4.1 Ethics in the supply chain
So what are ethics and what does it mean to behave ethically? This may seem like a strange question, but there are different views on this.
There are multiple theories on ethics but we will touch on just two here: deontological ethics and utilitarian ethics as shown in Figure 7. To fully understand these two views would take dedicated study, but in a nutshell (and with a great degree of simplification) they are defined as follows:
- Deontologists believe that organisations should follow certain principles, no matter what the consequences. These include honesty and the treatment of people as an end in themselves rather than a tool to be used. Developed by Immanuel Kant in the eighteenth century, this ethical approach focuses on an individual following a moral obligation over a natural instinct, referred to by Kant as ‘the categorical imperative’. The focus of this ethical approach is everyday conduct rather than consequences.
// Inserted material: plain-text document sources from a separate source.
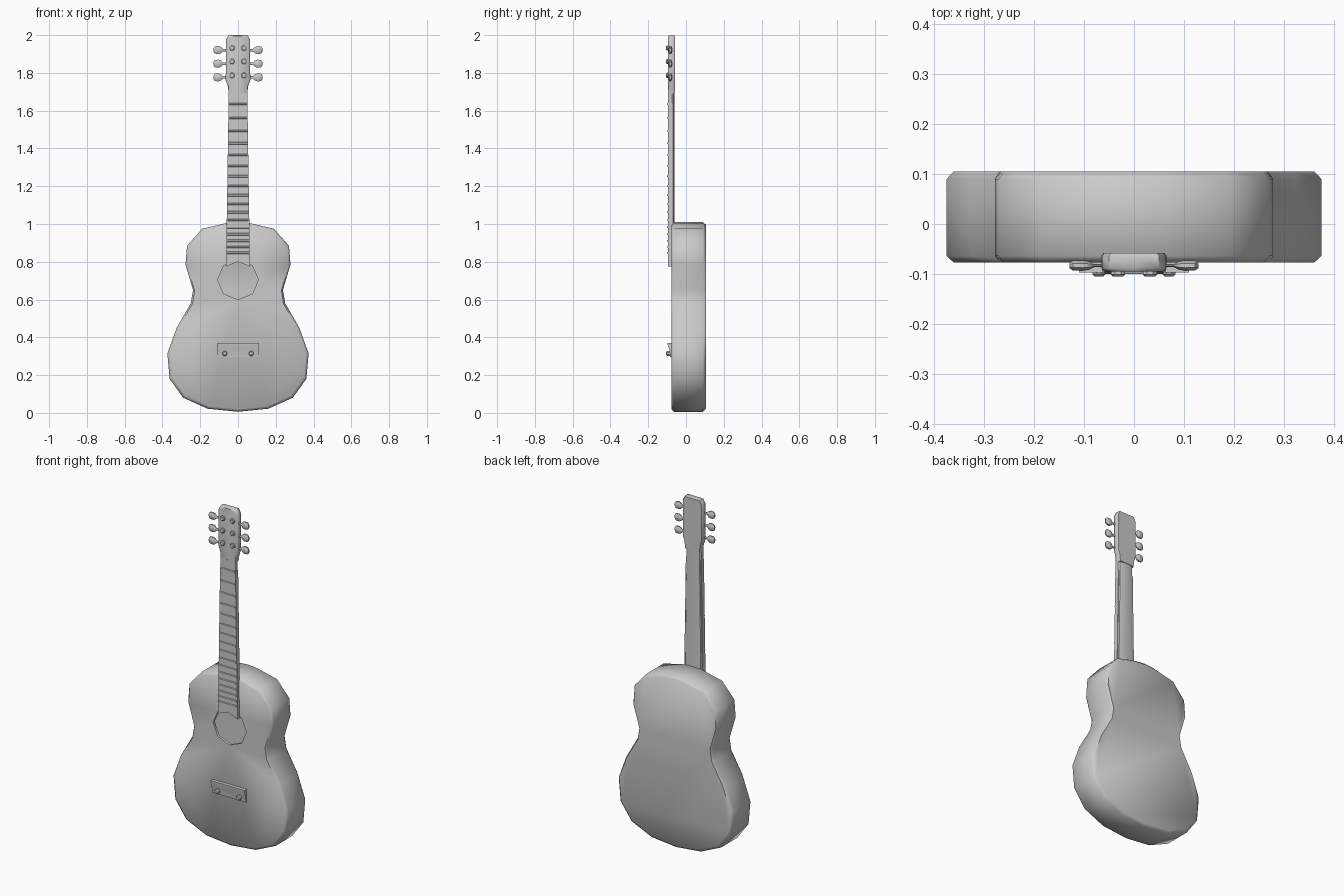
import bpy, bmesh, math
from mathutils import Matrix, Vector

if "Cube" in bpy.data.objects:
    bpy.data.objects.remove(bpy.data.objects["Cube"])


def finish(bm, name, angle=35):
    bmesh.ops.recalc_face_normals(bm, faces=bm.faces)
    me = bpy.data.meshes.new(name)
    bm.to_mesh(me)
    bm.free()
    ob = bpy.data.objects.new(name, me)
    bpy.context.collection.objects.link(ob)
    bpy.ops.object.select_all(action='DESELECT')
    ob.select_set(True)
    bpy.context.view_layer.objects.active = ob
    bpy.ops.object.shade_smooth_by_angle(angle=math.radians(angle))
    return ob


def mirrored(half):
    """Right half from bottom centre to top centre -> closed outline."""
    return half + [(-x, z) for x, z in reversed(half) if x > 1e-6]


def ring(bm, pts):
    return [bm.verts.new(p) for p in pts]


def bridge(bm, a, b):
    n = len(a)
    for i in range(n):
        j = (i + 1) % n
        bm.faces.new((a[i], a[j], b[j], b[i]))


def loft(name, rings, angle=35):
    bm = bmesh.new()
    loops = [ring(bm, r) for r in rings]
    for a, b in zip(loops, loops[1:]):
        bridge(bm, a, b)
    bm.faces.new(loops[0])
    bm.faces.new(loops[-1])
    return finish(bm, name, angle)


def lathe(name, profile, origin, axis, sides=8, squash=1.0):
    """Profile of (distance along axis, radius); squash flattens in y."""
    o, rings = Vector(origin), []
    for d, r in profile:
        pts = []
        for k in range(sides):
            a = 2 * math.pi * (k + .5) / sides
            c, s = r * math.cos(a), r * math.sin(a)
            off = Vector((d, c * squash, s)) if axis == 'X' else Vector((c, d, s))
            if axis == '-X':
                off = Vector((-d, c * squash, s))
            pts.append(o + off)
        rings.append(pts)
    return loft(name, rings)


# Hollow body with chamfered rims and an octagonal sound hole
outline = mirrored([(0, .006), (.16, .022), (.29, .08), (.362, .18), (.374, .315),
                    (.325, .45), (.25, .58), (.238, .65), (.278, .785), (.27, .885),
                    (.19, .975), (.06, 1.005), (0, 1.01)])
bm = bmesh.new()


def body_ring(y, inset):
    sx, sz = 1 - inset / .374, 1 - inset / .5
    return ring(bm, [(x * sx, y, .508 + (z - .508) * sz) for x, z in outline])


loops = [body_ring(y, i) for y, i in
         ((-.077, .014), (-.064, 0), (.090, 0), (.105, .014))]
for a, b in zip(loops, loops[1:]):
    bridge(bm, a, b)
bm.faces.new(loops[-1])
hole = [[(.108 * math.sin(k * math.pi / 4), y, .705 - .105 * math.cos(k * math.pi / 4))
         for k in range(8)] for y in (-.077, -.062)]
h0, h1 = ring(bm, hole[0]), ring(bm, hole[1])
bridge(bm, h0, h1)
edges = []
for lp in (loops[0], h0):
    edges += [bm.edges.get((lp[i], lp[(i + 1) % len(lp)])) for i in range(len(lp))]
bmesh.ops.triangle_fill(bm, use_beauty=True, use_dissolve=False, edges=edges)
finish(bm, "body", 50)

# Fretboard, notched where it meets the sound hole
board = mirrored([(0, .80), (.064, .775), (.060, 1.0), (.050, 1.64), (0, 1.64)])
loft("fretboard", [[(x, y, z) for x, z in board] for y in (-.095, -.070)])

# Neck with rounded back
section = [(-1, -.094), (1, -.094), (1, -.075), (.85, -.065), (.45, -.060),
           (-.45, -.060), (-.85, -.065), (-1, -.075)]
loft("neck", [[(x * w, y, z) for x, y in section]
              for w, z in ((.0595, .99), (.0495, 1.64), (.049, 1.74))])

# Headstock with softened edges
head = mirrored([(0, 1.69), (.049, 1.69), (.054, 1.73), (.065, 1.76), (.064, 1.975),
                 (.050, 2.0), (0, 2.0)])
loft("headstock", [[(x * s, y, 1.85 + (z - 1.85) * t) for x, z in head]
                   for y, s, t in ((-.0945, .9, .97), (-.088, 1, 1),
                                   (-.064, 1, 1), (-.058, .93, .98))], 50)

# Frets at equal-tempered spacing
for n in range(17):
    z = .33 + 1.305 / 2 ** (n / 12)
    w = .050 + (1.64 - z) * .0156 - .003
    loft("fret", [[(x, -.094, z - .006), (x, -.100, z - .003),
                   (x, -.100, z + .003), (x, -.094, z + .006)] for x in (-w, w)], 30)

# Tuning posts and pegs
for z in (1.78, 1.853, 1.925):
    for side, axis in ((1, 'X'), (-1, '-X')):
        lathe("tuning_post", [(0, .015), (-.014, .015), (-.018, .011)],
              (side * .032, -.087, z + .007), 'Y')
        lathe("tuning_peg", [(0, .007), (.020, .007), (.030, .018), (.042, .023),
                             (.062, .021), (.069, .011)],
              (side * .060, -.083, z - .004), axis, squash=.5)

# Bridge with raised upper edge and two pins
side = [(-.070, .295), (-.084, .295), (-.087, .33), (-.097, .36), (-.097, .37), (-.070, .37)]
loft("bridge", [[(x, y, z) for y, z in side] for x in (-.11, .11)])
for x in (-.07, .07):
    lathe("bridge_pin", [(0, .014), (-.020, .014), (-.025, .009)], (x, -.080, .315), 'Y')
- Utilitarians believe that the consequences of one’s actions are the important thing, and that organisations should work to deliver the greatest benefit to the greatest number of people. This approach can lead to a dispassionate evaluation of actions, comparing the number of people that benefit with the number of people who might suffer as a result of any actions. The focus is on the ultimate outcome rather than the conduct that leads to the actions.
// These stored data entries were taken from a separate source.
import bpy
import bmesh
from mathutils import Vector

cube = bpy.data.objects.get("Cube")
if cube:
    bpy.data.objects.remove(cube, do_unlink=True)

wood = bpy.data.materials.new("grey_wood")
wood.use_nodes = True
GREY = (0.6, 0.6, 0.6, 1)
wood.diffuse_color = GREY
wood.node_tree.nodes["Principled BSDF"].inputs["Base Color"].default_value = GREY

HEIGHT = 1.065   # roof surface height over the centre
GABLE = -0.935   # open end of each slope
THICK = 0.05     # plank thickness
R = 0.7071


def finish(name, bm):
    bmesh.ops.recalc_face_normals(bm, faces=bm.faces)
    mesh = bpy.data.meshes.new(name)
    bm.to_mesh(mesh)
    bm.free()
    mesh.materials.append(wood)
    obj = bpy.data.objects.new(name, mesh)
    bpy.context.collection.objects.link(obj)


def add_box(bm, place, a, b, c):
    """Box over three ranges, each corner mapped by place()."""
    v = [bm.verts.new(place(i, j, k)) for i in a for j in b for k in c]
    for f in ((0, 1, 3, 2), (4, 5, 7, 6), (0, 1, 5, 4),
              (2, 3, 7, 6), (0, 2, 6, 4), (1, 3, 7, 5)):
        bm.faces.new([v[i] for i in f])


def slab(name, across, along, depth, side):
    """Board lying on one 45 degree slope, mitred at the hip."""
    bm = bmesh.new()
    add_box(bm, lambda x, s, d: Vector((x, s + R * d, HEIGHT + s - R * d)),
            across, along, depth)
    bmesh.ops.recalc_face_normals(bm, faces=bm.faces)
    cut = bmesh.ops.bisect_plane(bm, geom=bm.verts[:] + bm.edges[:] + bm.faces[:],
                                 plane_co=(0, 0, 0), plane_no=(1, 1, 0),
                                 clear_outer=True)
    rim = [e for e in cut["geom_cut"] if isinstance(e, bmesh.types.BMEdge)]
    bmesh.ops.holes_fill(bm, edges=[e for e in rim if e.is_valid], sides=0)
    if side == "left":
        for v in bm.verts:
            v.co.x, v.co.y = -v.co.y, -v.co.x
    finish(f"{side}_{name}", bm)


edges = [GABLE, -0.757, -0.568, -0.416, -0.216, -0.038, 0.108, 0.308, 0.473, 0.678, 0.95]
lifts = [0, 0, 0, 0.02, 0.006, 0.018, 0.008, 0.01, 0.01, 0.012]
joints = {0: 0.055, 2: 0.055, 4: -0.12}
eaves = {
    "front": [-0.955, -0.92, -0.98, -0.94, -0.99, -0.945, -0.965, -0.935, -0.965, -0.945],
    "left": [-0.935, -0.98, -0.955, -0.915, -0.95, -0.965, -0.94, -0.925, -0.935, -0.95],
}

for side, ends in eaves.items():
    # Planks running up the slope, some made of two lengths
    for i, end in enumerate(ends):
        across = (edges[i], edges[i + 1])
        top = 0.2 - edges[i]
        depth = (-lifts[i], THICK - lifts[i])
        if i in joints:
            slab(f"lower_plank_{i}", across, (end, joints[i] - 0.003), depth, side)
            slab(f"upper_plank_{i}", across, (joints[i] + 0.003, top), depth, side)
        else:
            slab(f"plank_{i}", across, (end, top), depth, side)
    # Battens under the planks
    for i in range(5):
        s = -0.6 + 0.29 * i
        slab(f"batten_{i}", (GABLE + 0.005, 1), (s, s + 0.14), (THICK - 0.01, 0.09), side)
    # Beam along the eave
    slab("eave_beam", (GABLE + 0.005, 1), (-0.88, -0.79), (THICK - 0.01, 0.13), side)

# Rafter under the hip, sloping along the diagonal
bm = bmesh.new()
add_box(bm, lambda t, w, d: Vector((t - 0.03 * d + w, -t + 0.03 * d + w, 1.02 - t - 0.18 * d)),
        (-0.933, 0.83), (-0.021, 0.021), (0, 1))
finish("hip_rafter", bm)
We will use these two definitions to explore some areas to consider in the supply chain environment.
Let’s have a look how these two definitions work in practice.